Pain itself can rewire your brain as well. When pain first occurs, it impacts your pain-sensitivity brain circuits. But lasting pain switches brain activity away from pain circuits to circuits that process emotions. That’s why emotions like anxiety often take center stage in chronic back pain. And it’s why emotional control becomes that much more difficult.
The good news is that CBT and mindfulness training can really be helpful for chronic back pain. Researchers recently published a landmark study that strongly supports the use of these therapies.
The researchers showed that training people with chronic low back pain in either mindfulness or CBT worked significantly better than medical care alone to reduce both their disability and pain-related suffering. What’s more, this greater improvement was still evident a full year later, when the study ended.
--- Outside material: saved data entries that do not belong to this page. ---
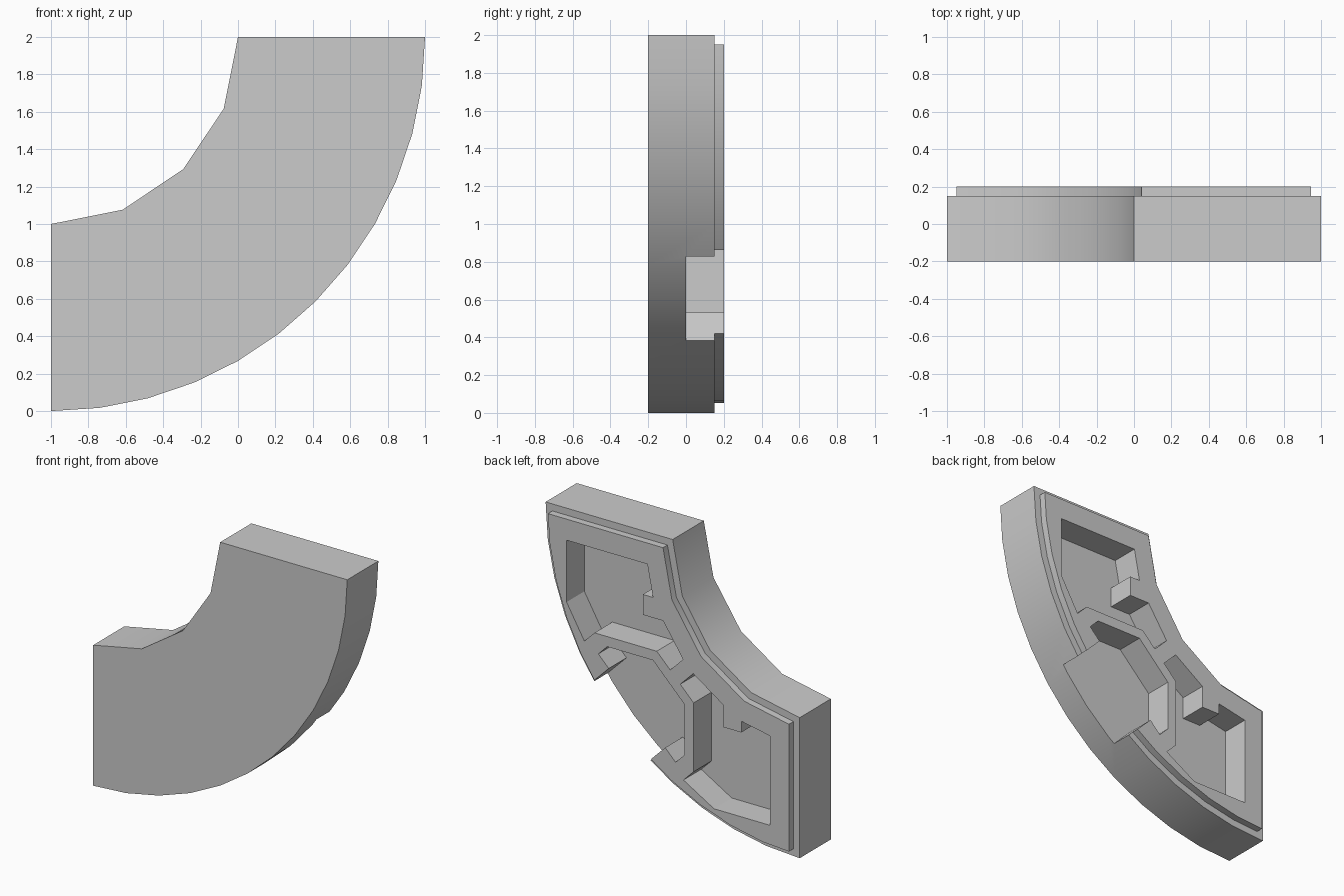
import bpy, bmesh
from math import sin, cos, pi, radians

if "Cube" in bpy.data.objects:
    bpy.data.objects.remove(bpy.data.objects["Cube"], do_unlink=True)

grey = bpy.data.materials.new("plain_grey")
grey.use_nodes = True
colour = (0.6, 0.6, 0.6, 1)
grey.diffuse_color = colour
grey.node_tree.nodes["Principled BSDF"].inputs["Base Color"].default_value = colour


def prism(name, outline, y0, y1):
    """Extrude an outline of (across, down) points measured from the arc centre."""
    bm = bmesh.new()
    face = bm.faces.new([bm.verts.new((u - 1, y0, 2 - w)) for u, w in outline])
    side = bmesh.ops.extrude_face_region(bm, geom=[face])
    verts = [v for v in side["geom"] if isinstance(v, bmesh.types.BMVert)]
    bmesh.ops.translate(bm, verts=verts, vec=(0, y1 - y0, 0))
    bmesh.ops.recalc_face_normals(bm, faces=bm.faces)
    mesh = bpy.data.meshes.new(name)
    bm.to_mesh(mesh)
    bm.free()
    mesh.materials.append(grey)
    obj = bpy.data.objects.new(name, mesh)
    bpy.context.collection.objects.link(obj)
    return obj


def arc(radius, steps, margin):
    """Quarter arc whose ends are trimmed by a margin parallel to the end faces."""
    pts = [(radius * cos(i * pi / 2 / steps), radius * sin(i * pi / 2 / steps))
           for i in range(steps + 1)]
    (a, b), (c, d) = pts[0], pts[1]
    start = (a + (c - a) * margin / d, margin)
    return [start] + pts[1:-1] + [start[::-1]]


def sector(outer, inner, margin):
    return arc(outer, 12, margin) + arc(inner, 4, margin)[::-1]


def swap(points):
    return [(w, u) for u, w in reversed(points)]


def combine(target, tool, operation):
    mod = target.modifiers.new(tool.name, "BOOLEAN")
    mod.object, mod.operation, mod.solver = tool, operation, "EXACT"
    bpy.context.view_layer.objects.active = target
    bpy.ops.object.modifier_apply(modifier=mod.name)
    bpy.data.objects.remove(tool, do_unlink=True)


# Curved body with a stepped lip on the back
body = prism("curved_body", sector(2, 1, 0), -0.2, 0.15)
combine(body, prism("back_lip", sector(1.95, 1.051, 0.05), 0.05, 0.2), "UNION")

# Two mirrored pockets, each with a small block left on the inner wall
pocket = [(1.164, 0.2), (1.8, 0.2), (1.8, 0.64), (1.66, 0.88), (1.58, 0.8),
          (1.09, 0.8), (0.985, 0.905), (0.883, 0.803), (1.04, 0.57),
          (1.2, 0.57), (1.2, 0.425), (1.12, 0.425)]
for name, outline in (("upper_pocket", pocket), ("lower_pocket", swap(pocket))):
    combine(body, prism(name, outline, 0, 0.3), "DIFFERENCE")

# Chamfered socket with a narrower mouth through the outer edge
half_socket = [(1.12, 0.872), (1.48, 0.872), (1.55, 0.942), (1.468, 1.024), (1.8, 1.356)]
socket = half_socket + swap(half_socket)
combine(body, prism("socket", socket, 0, 0.3), "DIFFERENCE")

# Smooth the arcs and keep the corners crisp
bpy.ops.object.select_all(action="DESELECT")
body.select_set(True)
bpy.context.view_layer.objects.active = body
bpy.ops.object.shade_smooth_by_angle(angle=radians(30))
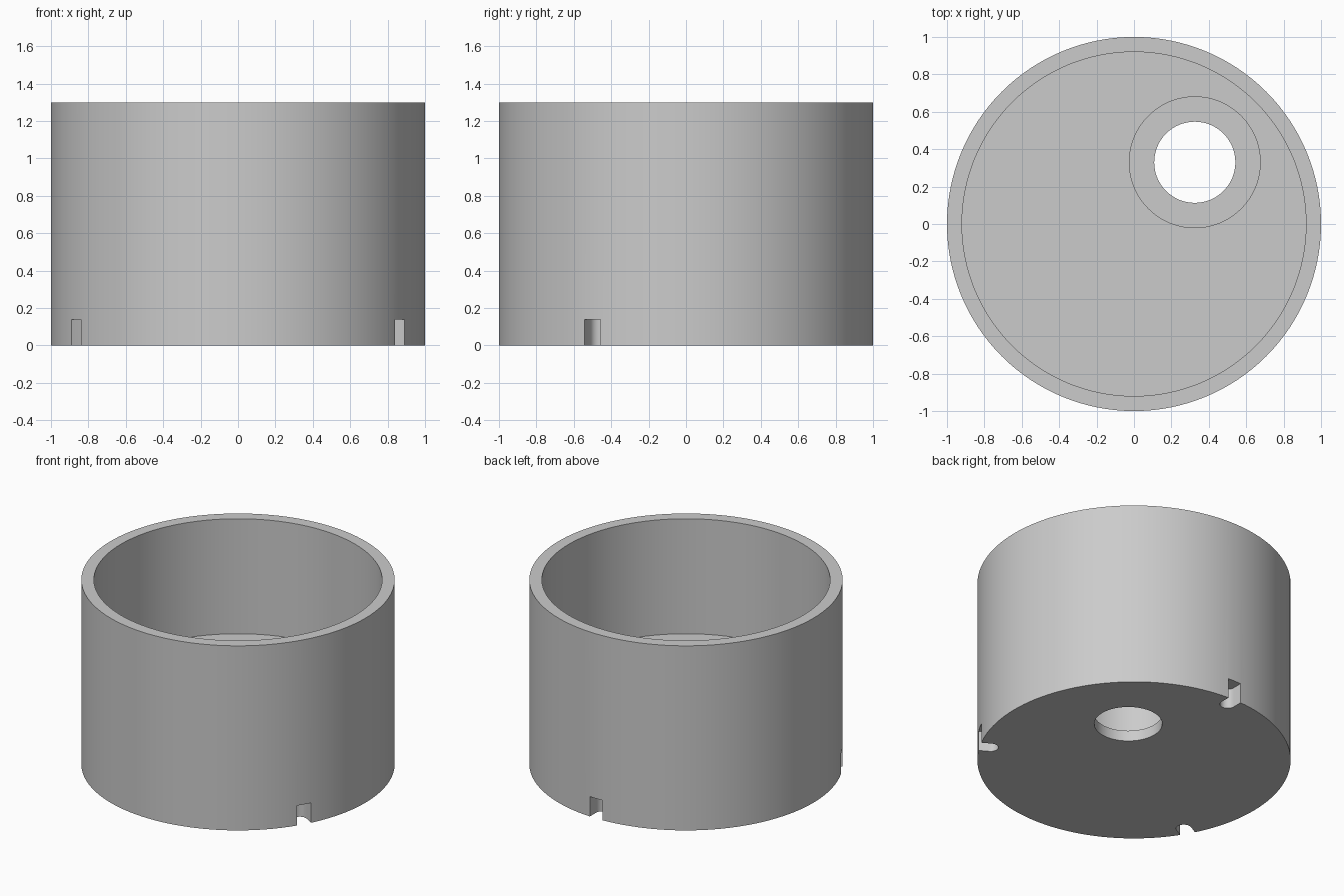
import bpy
import bmesh
from math import cos, sin, pi, radians
from mathutils import Vector

cube = bpy.data.objects.get("Cube")
if cube:
    bpy.data.objects.remove(cube, do_unlink=True)

HEIGHT, FLOOR, LEDGE = 1.3, 0.49, 0.075
BORE = (0.325, 0.33)

grey = bpy.data.materials.new("plain grey")
grey.use_nodes = True
colour = (0.6, 0.6, 0.6, 1)
grey.diffuse_color = colour
grey.node_tree.nodes["Principled BSDF"].inputs["Base Color"].default_value = colour


def circle(radius, centre=(0, 0), count=128):
    return [(centre[0] + radius * cos(2 * pi * i / count),
             centre[1] + radius * sin(2 * pi * i / count)) for i in range(count)]


def prism(name, outline, bottom, top):
    """Extrude a flat outline between two heights."""
    bm = bmesh.new()
    face = bm.faces.new([bm.verts.new((x, y, bottom)) for x, y in outline])
    grown = bmesh.ops.extrude_face_region(bm, geom=[face])["geom"]
    verts = [v for v in grown if isinstance(v, bmesh.types.BMVert)]
    bmesh.ops.translate(bm, verts=verts, vec=Vector((0, 0, top - bottom)))
    bmesh.ops.recalc_face_normals(bm, faces=bm.faces)
    mesh = bpy.data.meshes.new(name)
    bm.to_mesh(mesh)
    bm.free()
    mesh.materials.append(grey)
    obj = bpy.data.objects.new(name, mesh)
    bpy.context.collection.objects.link(obj)
    return obj


def cut(body, cutter):
    cutter.hide_render = True
    mod = body.modifiers.new("cut", "BOOLEAN")
    mod.operation, mod.solver, mod.object = "DIFFERENCE", "EXACT", cutter
    bpy.context.view_layer.objects.active = body
    bpy.ops.object.modifier_apply(modifier=mod.name)
    bpy.data.objects.remove(cutter, do_unlink=True)


# Round body with its wide cup, stepped bore and through hole
body = prism("cup_body", circle(1), 0, HEIGHT)
cut(body, prism("cup_cutter", circle(0.92), FLOOR, HEIGHT + 0.2))
cut(body, prism("bore_cutter", circle(0.35, BORE, 96), LEDGE, FLOOR + 0.2))
cut(body, prism("hole_cutter", circle(0.217, BORE, 64), -0.2, LEDGE + 0.1))

# Three round-ended notches around the foot
half, centre = 0.05, 0.93
slot = [(1.2, half)]
slot += [(centre + half * cos(a), half * sin(a))
         for a in (pi / 2 + pi * i / 16 for i in range(17))]
slot += [(1.2, -half)]
for angle in (-30, 90, 210):
    c, s = cos(radians(angle)), sin(radians(angle))
    outline = [(x * c - y * s, x * s + y * c) for x, y in slot]
    cut(body, prism("notch_cutter", outline, -0.2, 0.14))

# Smooth walls with crisp rims
bpy.ops.object.select_all(action="DESELECT")
body.select_set(True)
bpy.context.view_layer.objects.active = body
bpy.ops.object.shade_smooth_by_angle(angle=radians(30))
Mindfulness training teaches us to be aware of, and accept, moment-to-moment physical sensations of discomfort. At the same time, it teaches us to let go of our usual negative reactions.
CBT takes a somewhat different approach. It helps us learn to observe and identify our negative thoughts about our condition and replace them with more realistic and positive ones.
I often write about CBT, largely because my readers ask about it. In my professional lifetime, it is the most important new form of talk therapy. Studies have shown its effectiveness. The evidence is convincing enough that the doctor who developed the technique was honored with one of the most prestigious prizes for medical research, the Lasker Award.
Indeed, when I graduated medical school, the most prestigious form of psychiatric talk therapy was psychoanalysis, the technique developed by Sigmund Freud. CBT is increasingly used to treat psychological illnesses, and psychoanalysis seems less widely practiced. Particularly in the treatment of chronic physical illnesses, like low back pain, CBT has become a very important form of treatment.